+++ RECORDS FOR THIS TASK
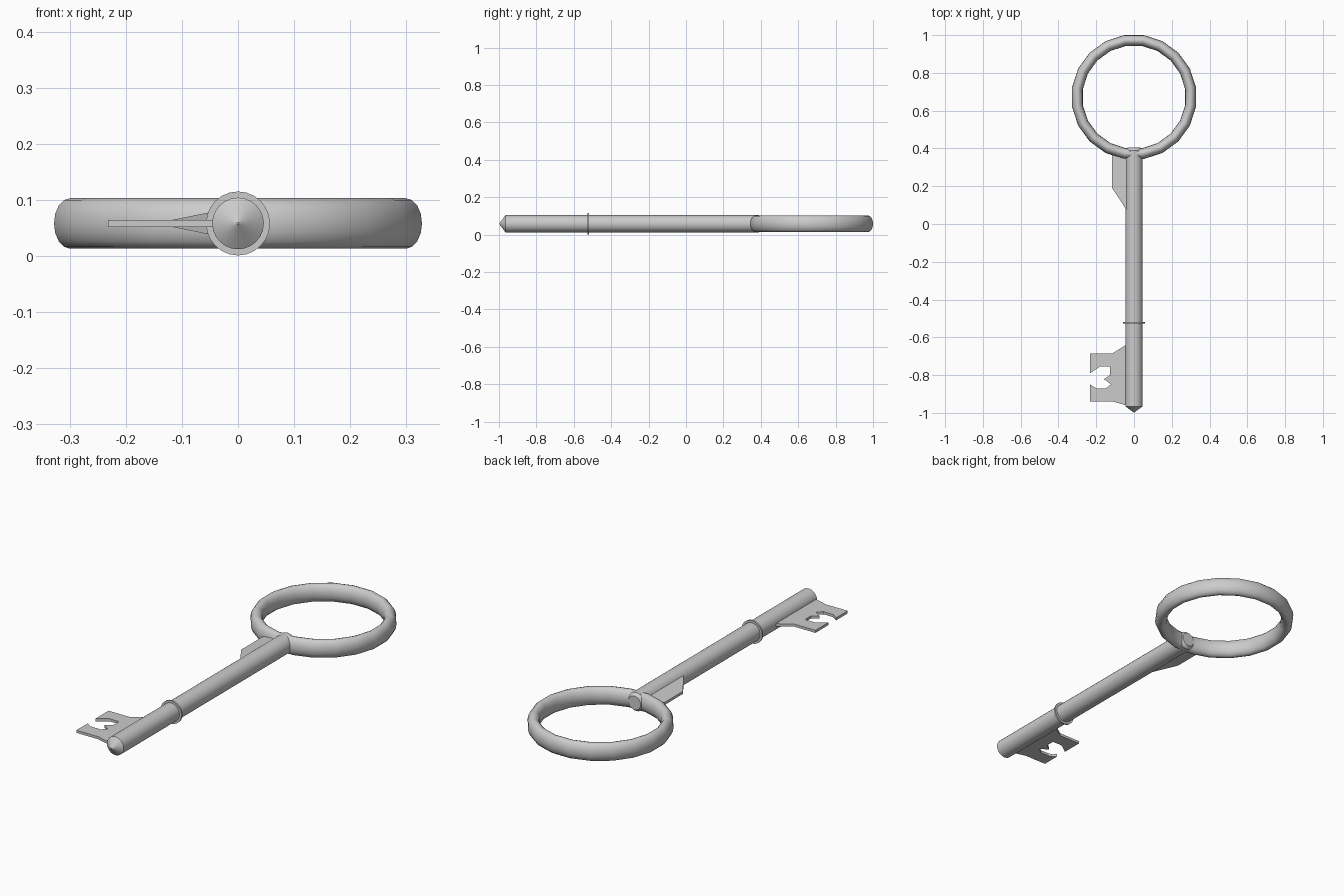
import bpy, bmesh
from math import sin, cos, pi, radians

if "Cube" in bpy.data.objects:
    bpy.data.objects.remove(bpy.data.objects["Cube"])

Z = 0.058  # height of the key's centre line


def finish(name, bm, smooth=True):
    bmesh.ops.recalc_face_normals(bm, faces=bm.faces)
    mesh = bpy.data.meshes.new(name)
    bm.to_mesh(mesh)
    bm.free()
    ob = bpy.data.objects.new(name, mesh)
    bpy.context.collection.objects.link(ob)
    if smooth:
        bpy.ops.object.select_all(action='DESELECT')
        ob.select_set(True)
        bpy.context.view_layer.objects.active = ob
        bpy.ops.object.shade_smooth_by_angle(angle=radians(35))
    return ob


def lathe(name, profile, sides=24):
    """Round part along y from (y, radius) points, capped at both ends."""
    bm = bmesh.new()
    rings = [[bm.verts.new((r * cos(2 * pi * i / sides), y, Z + r * sin(2 * pi * i / sides)))
              for i in range(sides)] for y, r in profile]
    for a, b in zip(rings, rings[1:]):
        for i in range(sides):
            j = (i + 1) % sides
            bm.faces.new((a[i], a[j], b[j], b[i]))
    bm.faces.new(rings[0])
    bm.faces.new(rings[-1])
    return finish(name, bm)


def plate(name, outline):
    """Flat part from (x, y, half thickness) points."""
    bm = bmesh.new()
    top = [bm.verts.new((x, y, Z + h)) for x, y, h in outline]
    low = [bm.verts.new((x, y, Z - h)) for x, y, h in outline]
    bm.faces.new(top)
    bm.faces.new(low)
    n = len(outline)
    for i in range(n):
        j = (i + 1) % n
        bm.faces.new((top[i], top[j], low[j], low[i]))
    return finish(name, bm, smooth=False)


# Bow: 20-sided ring with an oval section
bm = bmesh.new()
SEG, SEC = 20, 16
loops = []
for i in range(SEG):
    t = 2 * pi * (i + 0.5) / SEG
    loop = []
    for k in range(SEC):
        p = 2 * pi * k / SEC
        r = 0.303 + 0.029 * cos(p)
        loop.append(bm.verts.new((r * sin(t), 0.672 + r * cos(t), Z + 0.045 * sin(p))))
    loops.append(loop)
for i in range(SEG):
    a, b = loops[i], loops[(i + 1) % SEG]
    for k in range(SEC):
        m = (k + 1) % SEC
        bm.faces.new((a[k], a[m], b[m], b[k]))
finish("bow_ring", bm)

# Shaft with pointed tip and chamfered upper end
lathe("shaft", [(-0.998, 0.002), (-0.965, 0.046), (0.39, 0.046), (0.405, 0.034)])

# Thin collar
lathe("collar", [(-0.526, 0.046), (-0.526, 0.057), (-0.518, 0.057), (-0.518, 0.046)])

# Bit with its notched edge
bit = [(-0.03, -0.632), (-0.116, -0.686), (-0.232, -0.686), (-0.232, -0.79),
       (-0.18, -0.754), (-0.127, -0.754), (-0.127, -0.80), (-0.159, -0.822),
       (-0.122, -0.848), (-0.148, -0.87), (-0.2, -0.87), (-0.232, -0.85),
       (-0.232, -0.94), (-0.112, -0.94), (-0.03, -0.963)]
plate("bit", [(x, y, 0.0065) for x, y in bit])

# Tapered fin below the bow
plate("fin", [(-0.03, 0.06, 0.024), (-0.03, 0.38, 0.024),
              (-0.116, 0.38, 0.0065), (-0.116, 0.19, 0.0065)])
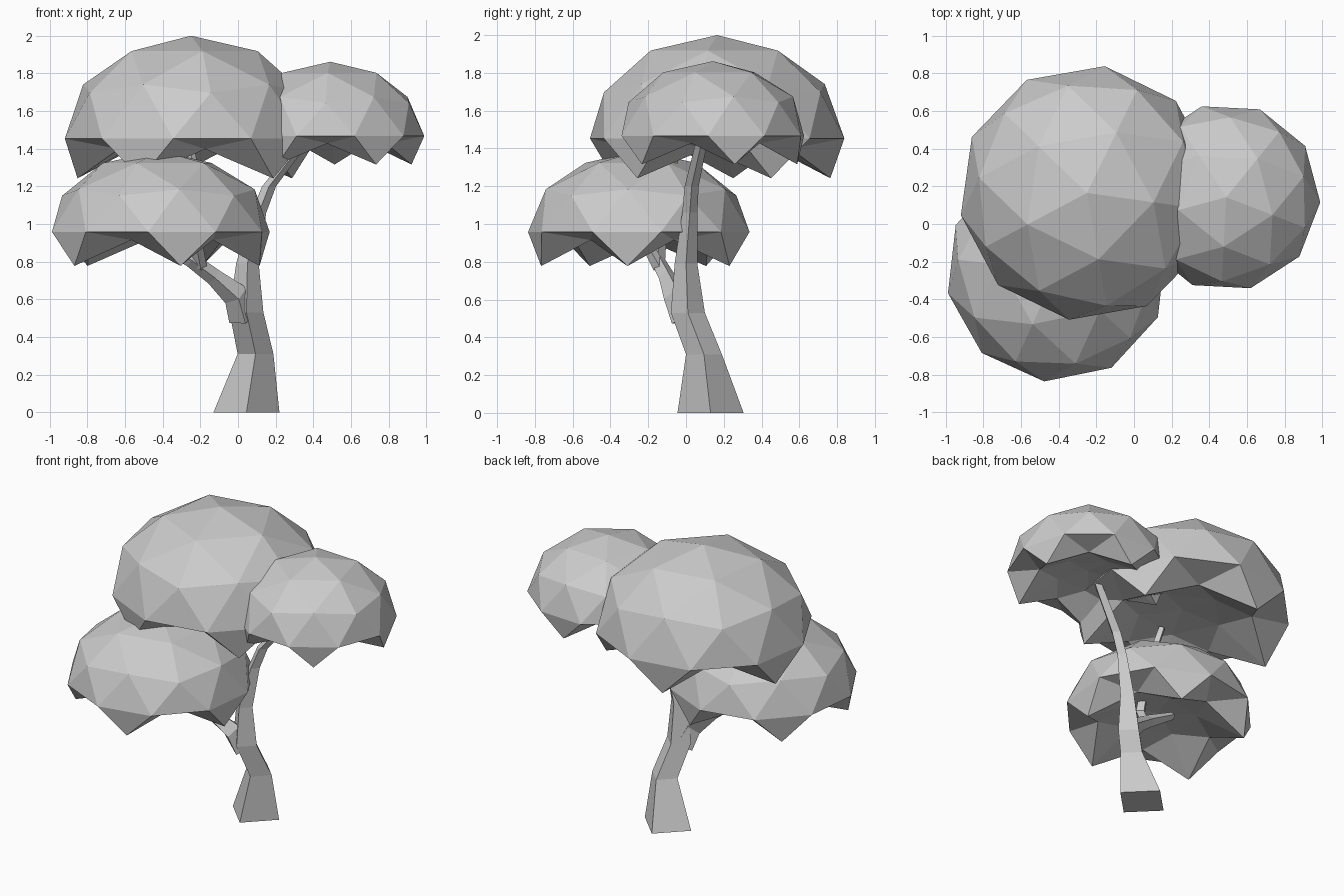
import bpy, bmesh
from math import radians
from mathutils import Vector, Matrix

cube = bpy.data.objects.get("Cube")
if cube:
    bpy.data.objects.remove(cube)

# One plain grey for the whole tree
grey = bpy.data.materials.new("light_grey")
grey.use_nodes = True
colour = (0.6, 0.6, 0.6, 1)
grey.diffuse_color = colour
bsdf = next(n for n in grey.node_tree.nodes if n.type == 'BSDF_PRINCIPLED')
bsdf.inputs["Base Color"].default_value = colour
bsdf.inputs["Roughness"].default_value = 0.8


def add_object(name, bm):
    bmesh.ops.recalc_face_normals(bm, faces=bm.faces)
    mesh = bpy.data.meshes.new(name)
    bm.to_mesh(mesh)
    bm.free()
    mesh.materials.append(grey)
    obj = bpy.data.objects.new(name, mesh)
    bpy.context.collection.objects.link(obj)
    return obj


def canopy(name, centre, radius, height, turn, tip_drop):
    """Low-poly dome with five hanging tips and a hollow underside."""
    bm = bmesh.new()
    bmesh.ops.create_icosphere(bm, subdivisions=2, radius=1)
    for v in bm.verts:
        z = v.co.z
        if z < -0.95:            # middle of the hollow
            v.co.z = 0.02
        elif z < -0.7:           # inner ring of the hollow
            v.co = Vector((v.co.x * 0.75, v.co.y * 0.75, -0.03))
        elif z < -0.5:           # notches between the tips
            v.co = Vector((v.co.x * 0.75, v.co.y * 0.75, -0.1))
        elif z < -0.3:           # hanging tips
            v.co.z = -tip_drop
    bm.transform(Matrix.Translation(centre)
                 @ Matrix.Rotation(radians(turn), 4, 'Z')
                 @ Matrix.Diagonal((radius, radius, height, 1)))
    return add_object(name, bm)


def limb(name, path, level=False):
    """Four-sided tapering limb along (x, y, z, half width) points."""
    bm = bmesh.new()
    points = [Vector(p[:3]) for p in path]
    rings = []
    for i, p in enumerate(points):
        along = points[min(i + 1, len(points) - 1)] - points[max(i - 1, 0)]
        if level:
            along = Vector((0, 0, 1))
        along.normalize()
        side = Vector((0, 1, 0)).cross(along).normalized()
        depth = along.cross(side)
        w = path[i][3]
        rings.append([bm.verts.new(p + d * w) for d in (side, depth, -side, -depth)])
    for a, b in zip(rings, rings[1:]):
        for k in range(4):
            n = (k + 1) % 4
            bm.faces.new((a[k], a[n], b[n], b[k]))
    bm.faces.new(rings[0][::-1])
    bm.faces.new(rings[-1])
    return add_object(name, bm)


# Foliage
canopy("top_canopy", (-0.25, 0.165, 1.453), 0.68, 0.547, -8, 0.385)
canopy("left_canopy", (0.49, 0.142, 1.467), 0.5, 0.395, -21, 0.382)
canopy("right_canopy", (-0.41, -0.25, 0.958), 0.59, 0.43, 29.5, 0.42)

# Trunk, leaning up into the left canopy
limb("trunk", [
    (0.045, 0.13, 0, 0.175),
    (0.093, 0.095, 0.31, 0.095),
    (0.045, 0.01, 0.53, 0.09),
    (0.05, 0.0, 0.79, 0.06),
    (0.11, 0.02, 1.06, 0.04),
    (0.165, 0.03, 1.2, 0.037),
    (0.32, 0.075, 1.4, 0.032),
    (0.4, 0.1, 1.5, 0.025)], level=True)

# Side branch under the right canopy
limb("side_branch", [
    (0.03, 0.0, 0.5, 0.08),
    (-0.01, -0.05, 0.62, 0.07),
    (-0.13, -0.1, 0.72, 0.045),
    (-0.25, -0.15, 0.81, 0.04),
    (-0.42, -0.13, 0.9, 0.025)])

# Branch rising through the right canopy to the top one
limb("rising_branch", [
    (-0.2, -0.14, 0.77, 0.035),
    (-0.22, -0.2, 0.88, 0.035),
    (-0.21, -0.12, 1.15, 0.03),
    (-0.26, -0.04, 1.43, 0.022)])
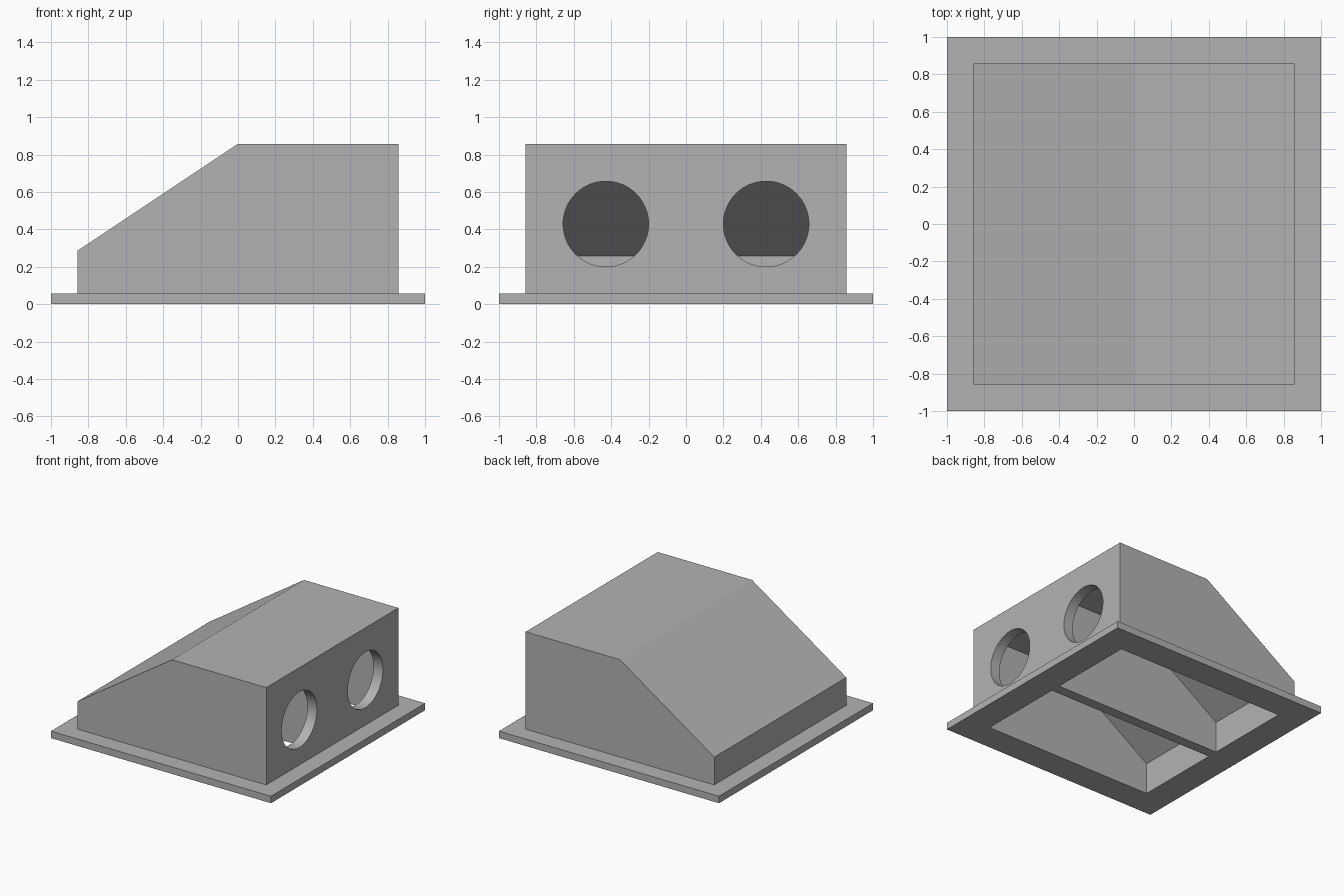
import bpy, bmesh, math
from mathutils import Matrix

cube = bpy.data.objects.get("Cube")
if cube:
    bpy.data.objects.remove(cube, do_unlink=True)

U = 1 / 35           # design unit: the base is 70 units wide
WALL = 3 * U

grey = bpy.data.materials.new("plain grey")
grey.use_nodes = True
colour = (0.45, 0.45, 0.45, 1)
grey.diffuse_color = colour
grey.node_tree.nodes["Principled BSDF"].inputs["Base Color"].default_value = colour


def add_object(name, bm):
    bmesh.ops.recalc_face_normals(bm, faces=bm.faces[:])
    mesh = bpy.data.meshes.new(name)
    bm.to_mesh(mesh)
    bm.free()
    mesh.materials.append(grey)
    obj = bpy.data.objects.new(name, mesh)
    bpy.context.scene.collection.objects.link(obj)
    return obj


def prism(name, profile, y0, y1):
    """Extrude an x-z profile from y0 to y1."""
    bm = bmesh.new()
    face = bm.faces.new([bm.verts.new((x, y0, z)) for x, z in profile])
    ext = bmesh.ops.extrude_face_region(bm, geom=[face])["geom"]
    verts = [v for v in ext if isinstance(v, bmesh.types.BMVert)]
    bmesh.ops.translate(bm, verts=verts, vec=(0, y1 - y0, 0))
    return add_object(name, bm)


def wedge(half, low, high, bottom):
    """Flat roof on the +x half, slope down on the -x half."""
    return [(-half, bottom), (half, bottom), (half, high), (0, high), (-half, low)]


def cylinder_x(name, x, y, z, radius, depth):
    bm = bmesh.new()
    place = Matrix.Translation((x, y, z)) @ Matrix.Rotation(math.pi / 2, 4, "Y")
    bmesh.ops.create_cone(bm, cap_ends=True, segments=64, radius1=radius,
                          radius2=radius, depth=depth, matrix=place)
    return add_object(name, bm)


# Base flange and wedge-shaped housing
housing = prism("housing", [(-1, 0), (1, 0), (1, 2 * U), (-1, 2 * U)], -1, 1)
body = prism("housing_body", wedge(30 * U, 10 * U, 30 * U, U), -30 * U, 30 * U)
tools = [(body, "UNION")]

# Two open-bottomed chambers, each with a round entrance
for side in (-1, 1):
    inner, outer = side * WALL / 2, side * 27 * U
    chamber = prism("chamber_cutter", wedge(27 * U, 9 * U, 27 * U, -0.2),
                    min(inner, outer), max(inner, outer))
    entrance = cylinder_x("entrance_cutter", 0.8, side * 15 * U, 15 * U, 8 * U, 0.4)
    tools += [(chamber, "DIFFERENCE"), (entrance, "DIFFERENCE")]

for tool, operation in tools:
    tool.hide_render = True
    mod = housing.modifiers.new(tool.name, "BOOLEAN")
    mod.operation = operation
    mod.solver = "EXACT"
    mod.object = tool

# Bake the cuts, then drop the cutters
bpy.context.view_layer.update()
graph = bpy.context.evaluated_depsgraph_get()
result = bpy.data.meshes.new_from_object(housing.evaluated_get(graph))
housing.modifiers.clear()
housing.data = result
for tool, _ in tools:
    bpy.data.objects.remove(tool, do_unlink=True)

# Smooth the round entrances, keep the edges crisp
bpy.ops.object.select_all(action="DESELECT")
housing.select_set(True)
bpy.context.view_layer.objects.active = housing
bpy.ops.object.shade_smooth_by_angle(angle=math.radians(25))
++++++
PROBLEM: Please make an exact copy of the lines above from the line with "bmesh.ops.recalc_face_normals(bm, faces=bm.faces[:])" through the line with "inner, outer = side", both ends included.

SOLUTION BELOW:
    bmesh.ops.recalc_face_normals(bm, faces=bm.faces[:])
    mesh = bpy.data.meshes.new(name)
    bm.to_mesh(mesh)
    bm.free()
    mesh.materials.append(grey)
    obj = bpy.data.objects.new(name, mesh)
    bpy.context.scene.collection.objects.link(obj)
    return obj


def prism(name, profile, y0, y1):
    """Extrude an x-z profile from y0 to y1."""
    bm = bmesh.new()
    face = bm.faces.new([bm.verts.new((x, y0, z)) for x, z in profile])
    ext = bmesh.ops.extrude_face_region(bm, geom=[face])["geom"]
    verts = [v for v in ext if isinstance(v, bmesh.types.BMVert)]
    bmesh.ops.translate(bm, verts=verts, vec=(0, y1 - y0, 0))
    return add_object(name, bm)


def wedge(half, low, high, bottom):
    """Flat roof on the +x half, slope down on the -x half."""
    return [(-half, bottom), (half, bottom), (half, high), (0, high), (-half, low)]


def cylinder_x(name, x, y, z, radius, depth):
    bm = bmesh.new()
    place = Matrix.Translation((x, y, z)) @ Matrix.Rotation(math.pi / 2, 4, "Y")
    bmesh.ops.create_cone(bm, cap_ends=True, segments=64, radius1=radius,
                          radius2=radius, depth=depth, matrix=place)
    return add_object(name, bm)


# Base flange and wedge-shaped housing
housing = prism("housing", [(-1, 0), (1, 0), (1, 2 * U), (-1, 2 * U)], -1, 1)
body = prism("housing_body", wedge(30 * U, 10 * U, 30 * U, U), -30 * U, 30 * U)
tools = [(body, "UNION")]

# Two open-bottomed chambers, each with a round entrance
for side in (-1, 1):
    inner, outer = side * WALL / 2, side * 27 * U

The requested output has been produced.